"He's not a fan of dead ends, so there are no dead ends in his mazes," said Fazio. "It makes it harder but he says what people do is they'll walk down to a dead end and go 'oh, it's a dead end.' Then they'll turn around and walk back out. And for the next people that are coming that direction they'll say 'hey, don't go down there, it's a dead end' and ruin it for them."
Once the design is agreed upon, Stouffer shows up on site with a GPS system that guides Fazio and his zero turn lawn mower through the corn stalks to carve out the design. And when it's all said and done, Fazio has himself a corn maze.
"This is a true labyrinth," Fazio said. "And it'll be different every year, that way people that come every year have a new challenge."
What if I get lost and panic?
You will be given a map for the maze, but even following the guide can be confusing when you're standing somewhere in the middle of a corn field.
No need to worry, though, because there is a fail safe. You're given a cell phone number to the person manning the ticket booth. One call and they'll come get you. Of course you'll have to admit that the maze beat you and that might be a little embarrassing.
Are there any rules?
Follow some simple 'corn maze etiquette' and you'll be fine.
Basically you'll want to refrain from doing anything that ruins the 'walls' of the maze - don't make your own shortcuts by plowing through the stalks or push your friends into them for fun.

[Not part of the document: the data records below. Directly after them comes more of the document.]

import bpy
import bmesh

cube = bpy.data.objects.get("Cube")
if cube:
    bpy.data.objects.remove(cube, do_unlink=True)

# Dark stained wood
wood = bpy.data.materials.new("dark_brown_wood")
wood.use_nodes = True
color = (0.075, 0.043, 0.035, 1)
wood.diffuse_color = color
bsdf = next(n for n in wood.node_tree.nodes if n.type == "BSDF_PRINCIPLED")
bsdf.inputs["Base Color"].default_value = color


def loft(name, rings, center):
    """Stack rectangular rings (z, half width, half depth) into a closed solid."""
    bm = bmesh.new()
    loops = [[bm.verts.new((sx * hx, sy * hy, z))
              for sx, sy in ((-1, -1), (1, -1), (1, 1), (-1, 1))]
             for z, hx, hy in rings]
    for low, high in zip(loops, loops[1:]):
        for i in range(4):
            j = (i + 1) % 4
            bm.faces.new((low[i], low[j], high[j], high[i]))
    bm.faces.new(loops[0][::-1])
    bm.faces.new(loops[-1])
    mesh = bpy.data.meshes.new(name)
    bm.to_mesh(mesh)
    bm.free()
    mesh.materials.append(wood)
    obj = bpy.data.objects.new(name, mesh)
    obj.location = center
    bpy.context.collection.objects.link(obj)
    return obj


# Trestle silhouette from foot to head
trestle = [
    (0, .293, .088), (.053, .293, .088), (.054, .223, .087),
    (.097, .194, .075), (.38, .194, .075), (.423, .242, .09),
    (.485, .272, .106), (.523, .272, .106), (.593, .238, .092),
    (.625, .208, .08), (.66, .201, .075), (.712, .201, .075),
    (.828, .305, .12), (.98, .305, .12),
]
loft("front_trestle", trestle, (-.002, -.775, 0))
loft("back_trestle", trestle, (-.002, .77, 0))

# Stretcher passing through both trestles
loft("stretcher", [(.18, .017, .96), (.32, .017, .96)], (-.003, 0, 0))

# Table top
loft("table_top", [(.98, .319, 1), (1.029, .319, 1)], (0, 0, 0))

There are signs throughout the maze that remind you to 'stay on the path.'
Also, keep in mind that you're at a family-friendly place - don't head there to 'party.' Fazio said he's only had a few problems so far, but he did recall a group of women in their 30s who showed up intoxicated last year.
"The majority are very respectful," he said. "But it's just like anything - a handful can ruin it for everyone."
All photos by Shannon L. Cheesman, KATU.com Producer/Reporter.